Though I typically focus on using exercise to keep you healthy, many studies have shown that exercise can improve your quality of life and chances for fighting a disease if you have already been diagnosed. My guest blogger, David Haas, Patient Advocate and Writer at the Mesothelioma Cancer Alliance, created a post describing the benefits of exercise for those diagnosed with serious illnesses like cancer. Please pass on if you know someone who could use the information. These benefits also pertain to you if you are healthy! Always tailor to your fitness level and work with a doctor if you are uncertain.
Ms. Biggy Smalls
Exercise Fights Effects of Cancer
Although it may seem a bit counter-intuitive, exercising while battling a serious illness like cancer is not only possible but powerfully effective in improving quality of life. Benefits are seen in the areas of sleep quality, improved immune system function, energy levels, and relief from anxiety and depression.
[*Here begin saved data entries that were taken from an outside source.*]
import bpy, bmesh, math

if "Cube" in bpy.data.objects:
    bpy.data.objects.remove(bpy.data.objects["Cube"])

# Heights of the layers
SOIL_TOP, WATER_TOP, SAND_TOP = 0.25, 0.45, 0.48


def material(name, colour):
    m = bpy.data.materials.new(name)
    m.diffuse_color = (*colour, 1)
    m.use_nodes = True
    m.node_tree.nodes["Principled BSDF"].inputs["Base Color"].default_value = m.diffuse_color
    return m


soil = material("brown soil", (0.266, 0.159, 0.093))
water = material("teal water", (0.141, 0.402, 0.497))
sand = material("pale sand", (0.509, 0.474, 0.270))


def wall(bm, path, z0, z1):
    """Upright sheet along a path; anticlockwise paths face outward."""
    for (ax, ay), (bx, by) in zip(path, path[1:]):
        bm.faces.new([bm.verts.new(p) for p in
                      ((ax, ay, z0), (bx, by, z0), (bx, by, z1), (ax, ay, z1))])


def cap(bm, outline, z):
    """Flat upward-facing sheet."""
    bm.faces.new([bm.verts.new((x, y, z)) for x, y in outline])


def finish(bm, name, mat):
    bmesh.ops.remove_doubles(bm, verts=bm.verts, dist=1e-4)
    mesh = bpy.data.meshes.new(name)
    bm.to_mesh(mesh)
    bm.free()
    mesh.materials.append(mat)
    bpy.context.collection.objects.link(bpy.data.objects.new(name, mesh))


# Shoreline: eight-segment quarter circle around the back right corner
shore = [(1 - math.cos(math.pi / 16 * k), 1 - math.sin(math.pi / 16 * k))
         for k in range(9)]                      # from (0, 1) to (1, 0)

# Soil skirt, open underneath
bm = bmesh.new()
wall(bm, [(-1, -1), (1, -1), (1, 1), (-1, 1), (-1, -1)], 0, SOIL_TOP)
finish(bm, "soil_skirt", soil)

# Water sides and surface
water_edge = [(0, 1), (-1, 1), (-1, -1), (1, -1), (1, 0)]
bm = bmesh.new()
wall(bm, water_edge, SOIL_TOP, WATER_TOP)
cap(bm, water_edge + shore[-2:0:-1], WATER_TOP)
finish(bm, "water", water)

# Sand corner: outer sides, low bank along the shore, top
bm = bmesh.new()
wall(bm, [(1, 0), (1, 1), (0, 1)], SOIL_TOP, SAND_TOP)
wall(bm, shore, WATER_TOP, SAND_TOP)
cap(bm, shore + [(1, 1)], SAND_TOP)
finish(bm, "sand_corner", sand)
Exercise Increases Energy Levels
Regular exercise will raise your metabolism or the rate at which your body expends energy by burning calories for fuel. This will enable you to get more done during the day because you will find yourself experiencing less fatigue. Not only will exercise raise your metabolism and energy levels, it will help you burn fat. Being overweight is a known risk factor for cancer and other diseases and can hinder your recovery from cancer.
If you choose to do a form of resistance training for your exercise, you will also experience an added benefit: increased metabolism when not exercising. That’s right, when you build muscle, that muscle continues burning calories long after your workout, even when at rest.
Vigorous exercise has definite benefits in terms of sleep. You should experience deeper and longer sleep when you incorporate exercise into your daily routine. Exercise helps sleep in a number of ways. One way is that you simply tire yourself out, and your body forces you to sleep in order to recover or build muscle. You may feel fatigued from your cancer treatment, but that isn’t the same as being tired from exercise. Fatigue from treatment tends to make you sleep fitfully and less deeply. And you will likely feel tired during the day as well. The rest you need is taken over a longer span, and you may never feel you are operating at a full energy level.
Exercise encourages the body to sleep once at night and not feel fatigue throughout the day. In turn, this will allow you to get more done in your life, rather than feeling like a zombie all the time.
Effects on Depression and Anxiety
Exercise turns out to be one of the best things you can do to combat depression and anxiety. A study by Harvard Medical School found that exercise was as effective as antidepressants in relieving depression. And the effects of the exercise lasted longer than those of the antidepressants. These drugs tend to lose their effectiveness over time, while the effects of exercise stay with you.
Exercise Helps With Pain Management
Vigorous exercise floods your body with chemicals called endorphins. These chemicals are the body’s own pain killers. They are completely natural and do not lose their effects over time like narcotic pain relievers. Within minutes of a good workout, endorphins begin circulating in your blood stream, bringing soothing pain relief and relief from muscle tension. The effects can last for several hours after exercise. Some cancer patients – even those undergoing mesothelioma treatment – have found they are able to lessen their reliance on prescription pain relievers due to the “endorphin effect”.
About David Haas
Joining the organization in 2011, David Haas is a cancer support group and awareness program advocate at the Mesothelioma Cancer Alliance. In addition to researching the many valuable programs available to our site’s visitors, David often blogs about programs and campaigns underway at the Mesothelioma Cancer Alliance, as well as creative fitness ideas for those dealing with cancer, while creating relationships with similar organizations.
Photos courtesy of Stock Xchange: http://www.sxc.hu